Miranda July, like Lena Dunham and Jonathan Franzen, has a masochistic relationship with the media. These are media personalities who also happen to make art, but no one remembers a line of Freedom (a great book), they remember Franzen’s smug dismissal of Oprah Winfrey in 2001, or his attempted adoption of an Iraqi orphan in the mid-2000s. That is if they remember Franzen at all (I wonder he’s been working on these past seven months, beyond birding).
Lena Dunham’s interviews, public comments, appearances, and political endorsements are a body of work comparable to her series Girls. Whether you consider her relationship with the media, one of ritual public humiliation, as profound performance art or puerile rich kid bullshit will color how you watch her work. For all of Dunham’s gaffes and stunts, she’s an artist willing to go out on a limb, using herself as a battering ram. So many otherwise ordinary moments of Girls are riveting because Dunham’s so unpredictable and uninhibited.
I only saw July’s Me and You and Everyone You Know this summer, and after 15 years of hearing about treacly and insufferable her work supposedly was, I assiduously avoided it. Comparisons to mumblecore, even by proxy, were enough to send me darting in the opposite direction. All of those movies were awful: Joe Swanberg’s Drinking Buddies. Andrew Bujalski’s Computer Chess, and especially the Duplass Brothers’ Baghead. Even Dunham’s first and only feature so far, Tiny Furniture, can’t be redeemed. So a “movement” had to be born, and good movies got dragged down by association. Idiosyncratic but otherwise un-categorizable films like Frownland, Wobble Palace, Beach Rats, American Honey, and Daddy Longlegs have been dumped into the same bin of cultural consciousness as Frances Ha. This is criminal.
When I finally watched Me and You and Everyone We Know, I was surprised by how much I liked it. Not great, but very good, with the rare combination of fish tank artificiality and a beating heart. So many have called July “pretentious,” including Splice Today’s Stephen Silver in an earlier review of her new film Kajillionaire. I understand—the line is so thin here—but in her first film, she not only presaged but outdid all of the mumblecore and Tumblr inspired work that followed in the next decade-plus. It’s a genuinely weird movie that never feels pretentious or cold, but fuck me running if I could tell you what’s going on inside July’s head! I mean, shitting in a frying pan? Performance art was better when blood, nails, and a Chrysler where involved.
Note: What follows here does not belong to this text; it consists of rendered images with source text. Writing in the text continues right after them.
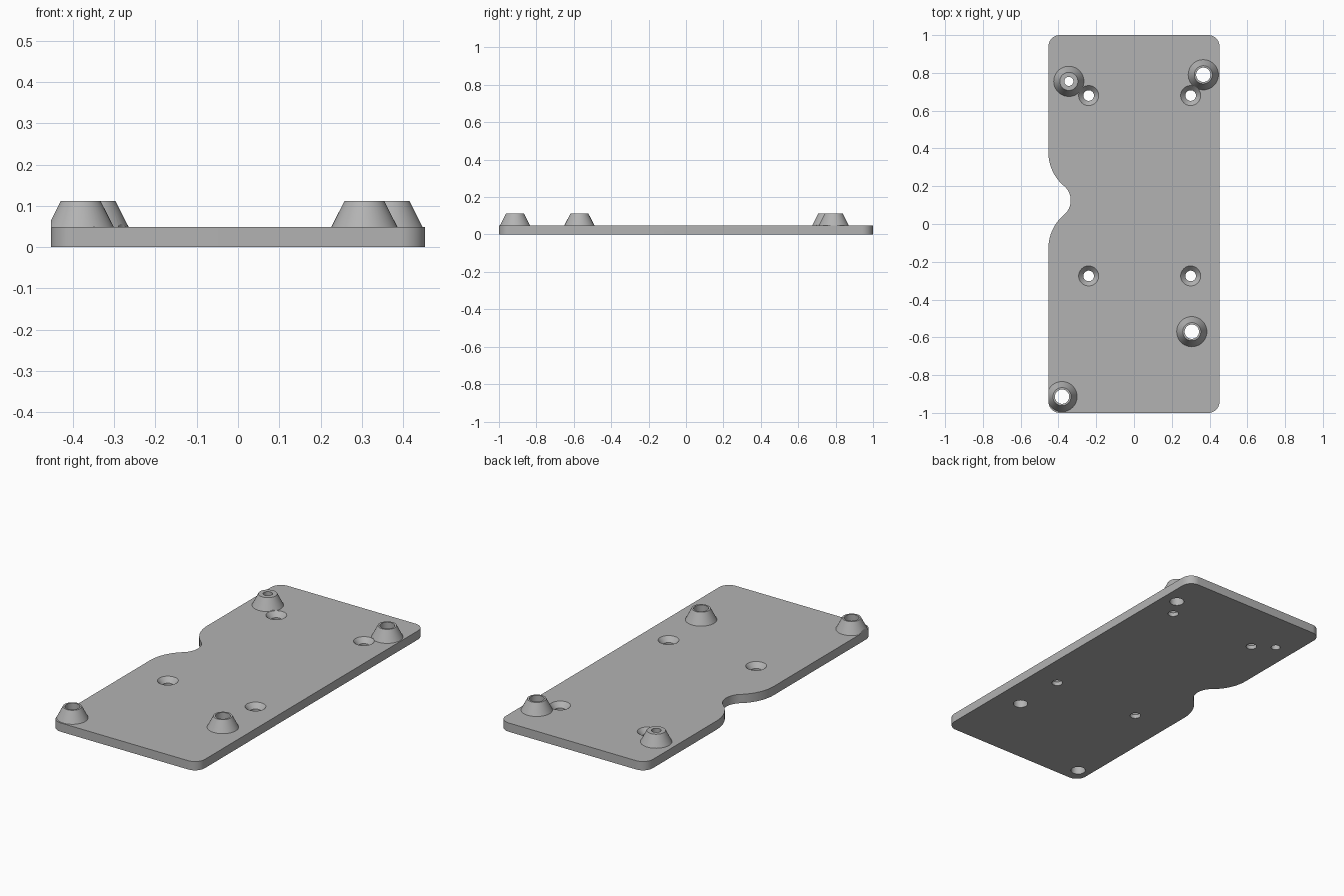
import bpy
import bmesh
from math import atan2, cos, sin, pi, hypot

cube = bpy.data.objects.get("Cube")
if cube:
    bpy.data.objects.remove(cube, do_unlink=True)

HALF_W, HALF_L = 0.453, 1.0
PLATE_Z, BOSS_Z = 0.049, 0.112

grey = bpy.data.materials.new("plain grey")
grey.use_nodes = True
colour = (0.45, 0.45, 0.45, 1)
grey.diffuse_color = colour
grey.node_tree.nodes["Principled BSDF"].inputs["Base Color"].default_value = colour


def make_object(name, bm):
    bmesh.ops.recalc_face_normals(bm, faces=bm.faces)
    mesh = bpy.data.meshes.new(name)
    bm.to_mesh(mesh)
    bm.free()
    mesh.materials.append(grey)
    ob = bpy.data.objects.new(name, mesh)
    bpy.context.collection.objects.link(ob)
    return ob


def prism(name, outline, z0, z1):
    bm = bmesh.new()
    face = bm.faces.new([bm.verts.new((x, y, z0)) for x, y in outline])
    top = bmesh.ops.extrude_face_region(bm, geom=[face])["geom"]
    verts = [g for g in top if isinstance(g, bmesh.types.BMVert)]
    bmesh.ops.translate(bm, verts=verts, vec=(0, 0, z1 - z0))
    return make_object(name, bm)


def turned(name, x, y, profile, sides=48):
    """Solid of revolution from (radius, height) pairs, bottom to top."""
    bm = bmesh.new()
    rings = [[bm.verts.new((x + r * cos(2 * pi * i / sides),
                            y + r * sin(2 * pi * i / sides), z))
              for i in range(sides)] for r, z in profile]
    for low, high in zip(rings, rings[1:]):
        for i in range(sides):
            j = (i + 1) % sides
            bm.faces.new((low[i], low[j], high[j], high[i]))
    bm.faces.new(rings[0])
    bm.faces.new(rings[-1])
    return make_object(name, bm)


def combine(target, tool, operation):
    mod = target.modifiers.new(operation, "BOOLEAN")
    mod.operation, mod.object, mod.solver = operation, tool, "EXACT"
    bpy.context.view_layer.objects.active = target
    bpy.ops.object.modifier_apply(modifier=mod.name)
    bpy.data.objects.remove(tool, do_unlink=True)


def arc(cx, cy, r, a0, a1, steps=14):
    return [(cx + r * cos(a0 + (a1 - a0) * i / steps),
             cy + r * sin(a0 + (a1 - a0) * i / steps)) for i in range(steps + 1)]


# Plate outline: rounded corners and a blended notch on the right edge
R = 0.06
outline = []
for k, (sx, sy) in enumerate([(-1, -1), (1, -1), (1, 1), (-1, 1)]):
    start = pi + k * pi / 2
    outline += arc(sx * (HALF_W - R), sy * (HALF_L - R), R, start, start + pi / 2)

notch_x, notch_y, notch_r, blend_r = -0.435, 0.125, 0.1, 0.23
dx = -HALF_W + blend_r - notch_x
dy = ((notch_r + blend_r) ** 2 - dx ** 2) ** 0.5
a = atan2(dy, dx)
outline += arc(notch_x + dx, notch_y + dy, blend_r, pi, pi + a)
outline += arc(notch_x, notch_y, notch_r, a, -a, 24)[1:-1]
outline += arc(notch_x + dx, notch_y - dy, blend_r, pi - a, pi)

# Oversized slab, trimmed to the outline after the bosses are joined
box = [(-0.6, -1.1), (0.6, -1.1), (0.6, 1.1), (-0.6, 1.1)]
plate = prism("mounting_plate", box, 0, PLATE_Z)

# Tapered bosses: x, y, bore radius
bosses = [(-0.345, 0.755, 0.024), (0.367, 0.79, 0.038),
          (0.306, -0.57, 0.038), (-0.381, -0.914, 0.038)]
for x, y, bore in bosses:
    boss = turned("boss", x, y, [(0.08, 0.02), (0.08, PLATE_Z), (0.048, BOSS_Z)])
    combine(plate, boss, "UNION")
combine(plate, prism("trim", outline, -0.1, 0.3), "INTERSECT")

# Through bores
for x, y, bore in bosses:
    combine(plate, turned("bore", x, y, [(bore, -0.1), (bore, 0.3)]), "DIFFERENCE")

# Countersunk screw holes
for x in (-0.24, 0.3):
    for y in (-0.275, 0.68):
        sink = turned("countersink", x, y, [(0.028, -0.1), (0.028, 0.022),
                                            (0.053, PLATE_Z), (0.053, 0.075)])
        combine(plate, sink, "DIFFERENCE")

# Smooth curved walls, crisp edges
bpy.ops.object.select_all(action="DESELECT")
plate.select_set(True)
bpy.context.view_layer.objects.active = plate
bpy.ops.object.shade_smooth_by_angle(angle=pi / 9)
But throw out all received wisdom and opinions about Miranda July. Kajillionaire is a surreal widescreen American mosaic. I wish I could’ve seen this in a theater, not only for its transfixing anamorphic cinematography by Sebastian Winterø, but just to be trapped in this planet. The world of Kajillionaire is far more abstracted and removed from reality than Me and You—so much so that it often looks like animation, if only because the staging is so balletic. All of the performances are remarkable: Evan Rachel Wood, Gina Rodriguez, Richard Jenkins, and Debra Winger lead the cast as a misfit group of socially dysfunctional and nearly pre-verbal burglars. They don’t rob banks that much, they just break into P.O. Boxes, convince people to let them into their homes so that they may steal the checkbook, and so on. Cash is hoarded, but no goal beyond becoming “kajillionaires” is every established.
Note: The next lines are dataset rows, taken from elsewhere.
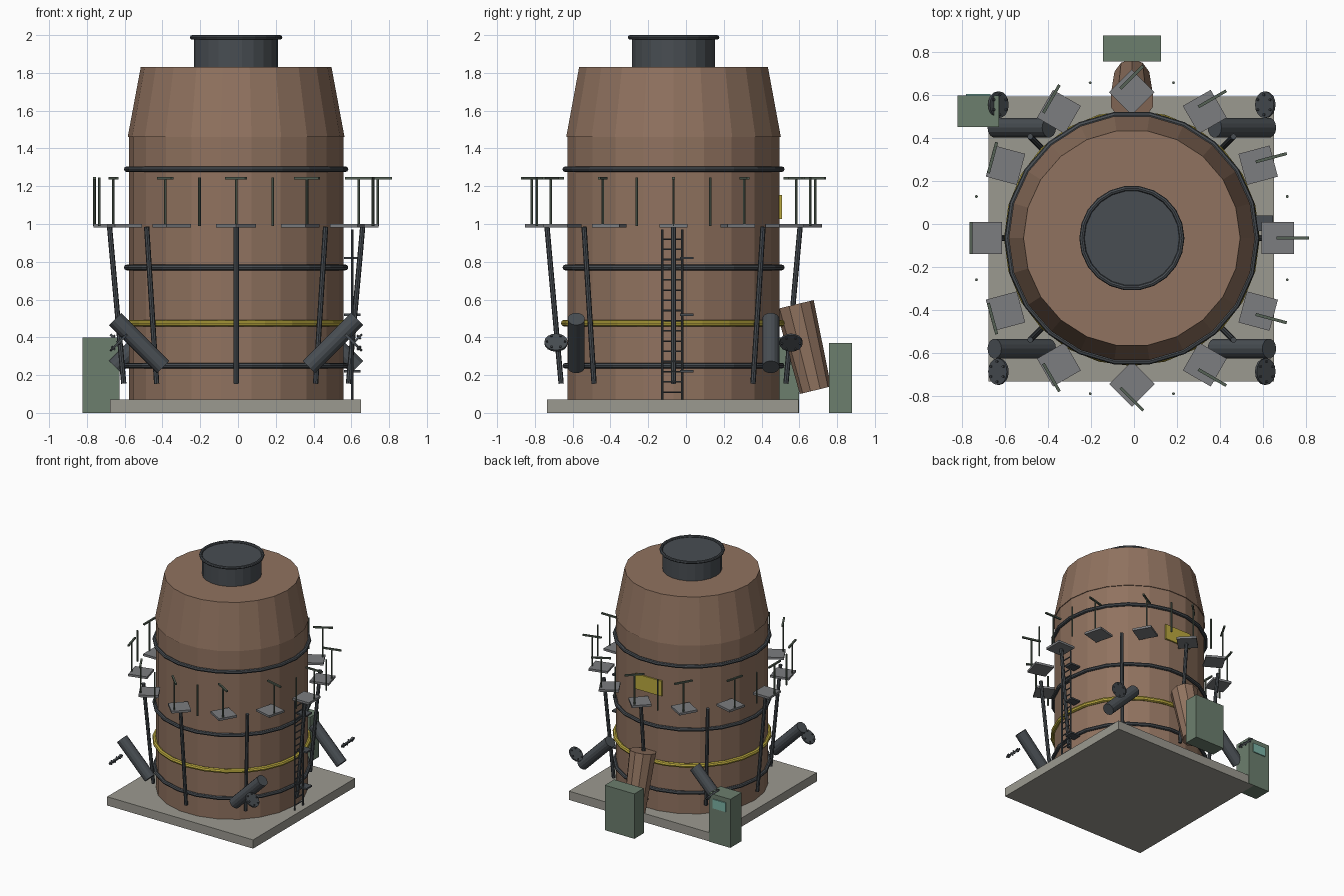
import bpy
from math import sin, cos, pi, radians
from mathutils import Vector, Matrix

if "Cube" in bpy.data.objects:
    bpy.data.objects.remove(bpy.data.objects["Cube"])

CX, CY = -0.01, -0.066      # furnace axis
SIDES = 22


def material(name, rgb):
    m = bpy.data.materials.new(name)
    m.diffuse_color = (*rgb, 1)
    m.use_nodes = True
    m.node_tree.nodes["Principled BSDF"].inputs["Base Color"].default_value = m.diffuse_color
    return m


BRICK = material("brick", (0.28, 0.17, 0.115))
IRON = material("iron", (0.065, 0.075, 0.085))
STONE = material("stone", (0.33, 0.32, 0.28))
PLATE = material("plate", (0.2, 0.205, 0.215))
GREEN = material("green_paint", (0.15, 0.21, 0.155))
RAIL = material("rail_paint", (0.09, 0.12, 0.09))
YELLOW = material("yellow_paint", (0.5, 0.4, 0.05))
TEAL = material("screen_glass", (0.2, 0.45, 0.38))


def finish(name, mat):
    o = bpy.context.object
    o.name = name
    o.data.materials.append(mat)
    return o


def box(name, loc, size, mat, rz=0.0):
    bpy.ops.mesh.primitive_cube_add(size=1, location=loc, rotation=(0, 0, rz))
    bpy.context.object.scale = size
    return finish(name, mat)


def rod(name, a, b, r1, mat, r2=None, n=12, spin=pi / 2):
    """Cylinder or cone frustum from point a to point b."""
    a, b = Vector(a), Vector(b)
    d = b - a
    bpy.ops.mesh.primitive_cone_add(vertices=n, radius1=r1, radius2=r1 if r2 is None else r2,
                                    depth=d.length)
    o = finish(name, mat)
    q = Vector((0, 0, 1)).rotation_difference(d.normalized()).to_matrix().to_4x4()
    o.matrix_world = Matrix.Translation((a + b) / 2) @ q @ Matrix.Rotation(spin, 4, 'Z')
    return o


def ring(name, z, major, minor, mat, n=SIDES):
    bpy.ops.mesh.primitive_torus_add(location=(CX, CY, z), major_radius=major, minor_radius=minor,
                                     major_segments=n, minor_segments=8)
    return finish(name, mat)


def polar(r, a, z):
    return (CX + r * cos(a), CY + r * sin(a), z)


# Foundation and furnace shell
box("foundation", (CX - 0.003, CY - 0.004, 0.036), (1.33, 1.33, 0.072), STONE)
rod("furnace_body", (CX, CY, 0.07), (CX, CY, 1.47), 0.568, BRICK, n=SIDES)
rod("upper_taper", (CX, CY, 1.46), (CX, CY, 1.83), 0.574, BRICK, r2=0.505, n=SIDES)
rod("throat", (CX, CY, 1.82), (CX, CY, 1.985), 0.222, IRON, n=SIDES)
ring("throat_rim", 1.988, 0.233, 0.012, IRON)

# Hoops round the shell
for z in (0.25, 0.77, 1.29):
    ring("iron_hoop", z, 0.579, 0.015, IRON)
ring("yellow_pipe_ring", 0.475, 0.578, 0.018, YELLOW, n=24)

# Walkway plates with handrails, each turned by half its angle
for i in range(12):
    a = i * pi / 6
    box("walkway_plate", polar(0.68, a, 0.99), (0.15, 0.15, 0.018), PLATE, a / 2)
    box("handrail", polar(0.75, a, 1.242), (0.15, 0.014, 0.012), RAIL, a / 2)

# Handrail posts
for i in range(24):
    if i % 6 != 3:
        a = i * pi / 12
        rod("rail_post", polar(0.75, a, 0.99), polar(0.75, a, 1.245), 0.007, RAIL, n=6)

# Sloping struts under the walkway
for i in range(8):
    a = i * pi / 4
    rod("strut", polar(0.595, a, 0.155), polar(0.67, a, 0.985), 0.014, IRON, n=8)

# Blast nozzles and bolted end flanges at the corners
for sx in (-1, 1):
    for sy in (-1, 1):
        axis = Vector((-sx * sy, 0, 1)).normalized()
        c = Vector((CX + sx * 0.513, CY + sy * 0.515, 0.37))
        rod("blast_nozzle", c - axis * 0.18, c + axis * 0.18, 0.046, IRON, n=14)
        f = Vector((CX + sx * 0.622, CY + sy * 0.622, 0.372))
        rod("nozzle_flange", f - axis * 0.006, f + axis * 0.006, 0.062, IRON, n=16)
        u, v = Vector((0, 1, 0)), axis.cross(Vector((0, 1, 0)))
        for k in range(6):
            p = f + (u * cos(k * pi / 3) + v * sin(k * pi / 3)) * 0.047
            rod("flange_bolt", p - axis * 0.014, p + axis * 0.014, 0.006, IRON, n=6)

# Ladder on the right side
LX = 0.605
for y in (-0.125, -0.02):
    rod("ladder_rail", (LX, y, 0.072), (LX, y, 0.97), 0.007, IRON, n=8)
for k in range(16):
    z = 0.11 + k * 0.054
    rod("ladder_rung", (LX, -0.125, z), (LX, -0.02, z), 0.005, IRON, n=6)
for z in (0.22, 0.52, 0.82):
    box("ladder_bracket", (LX, 0.003, z), (0.085, 0.072, 0.013), IRON)

# Tap chute and pit box at the back
rod("tap_chute", (CX, 0.685, 0.12), (CX, 0.576, 0.573), 0.085, BRICK, r2=0.103, n=10, spin=0)
box("pit_box", (CX, 0.818, 0.185), (0.27, 0.122, 0.37), GREEN)

# Control cabinet with screen
box("control_cabinet", (-0.726, 0.525, 0.2), (0.195, 0.148, 0.4), GREEN)
box("cabinet_screen", (-0.726, 0.602, 0.325), (0.115, 0.01, 0.075), TEAL)

# Yellow plate on the back of the shell
box("warning_plate", (CX, 0.5, 1.09), (0.24, 0.014, 0.125), YELLOW)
July’s vision of America is so disturbing, a candy-colored nightmare that warps the realism of American Honey’s comparably modest square depiction of this country in decline. In both films, people walk listlessly through deserted shopping malls and office parks. Winger and Jenkins are Wood’s parents, but they’re all so emotionally and socially stunted that Rodriguez just assumes Wood found some insane old people to go in on a gang. So much under fluorescent lights, so much bad food in ugly places, so much money collected and spent for nothing. No one is happy in this movie, until the end when Wood and Rodriguez kiss passionately in the basement of a wholesale department store, having just scored $525 in returns. The camera dollies back as they kiss for the first time, and we cut to black.
It’s an optimistic ending in an otherwise broadly unsettling film full of resentment, dysfunction, and disappointment. There’s no future here, and no way to express love or summon the energy to do anything of any value or meaning. Money’s out there, but so what? July’s happy ending isn’t forced or phony at all—these people are kissing beneath crumbling tombs of American consumerism. They’ve found love in a hopeless place.
—Follow Nicky Smith on Twitter: @nickyotissmith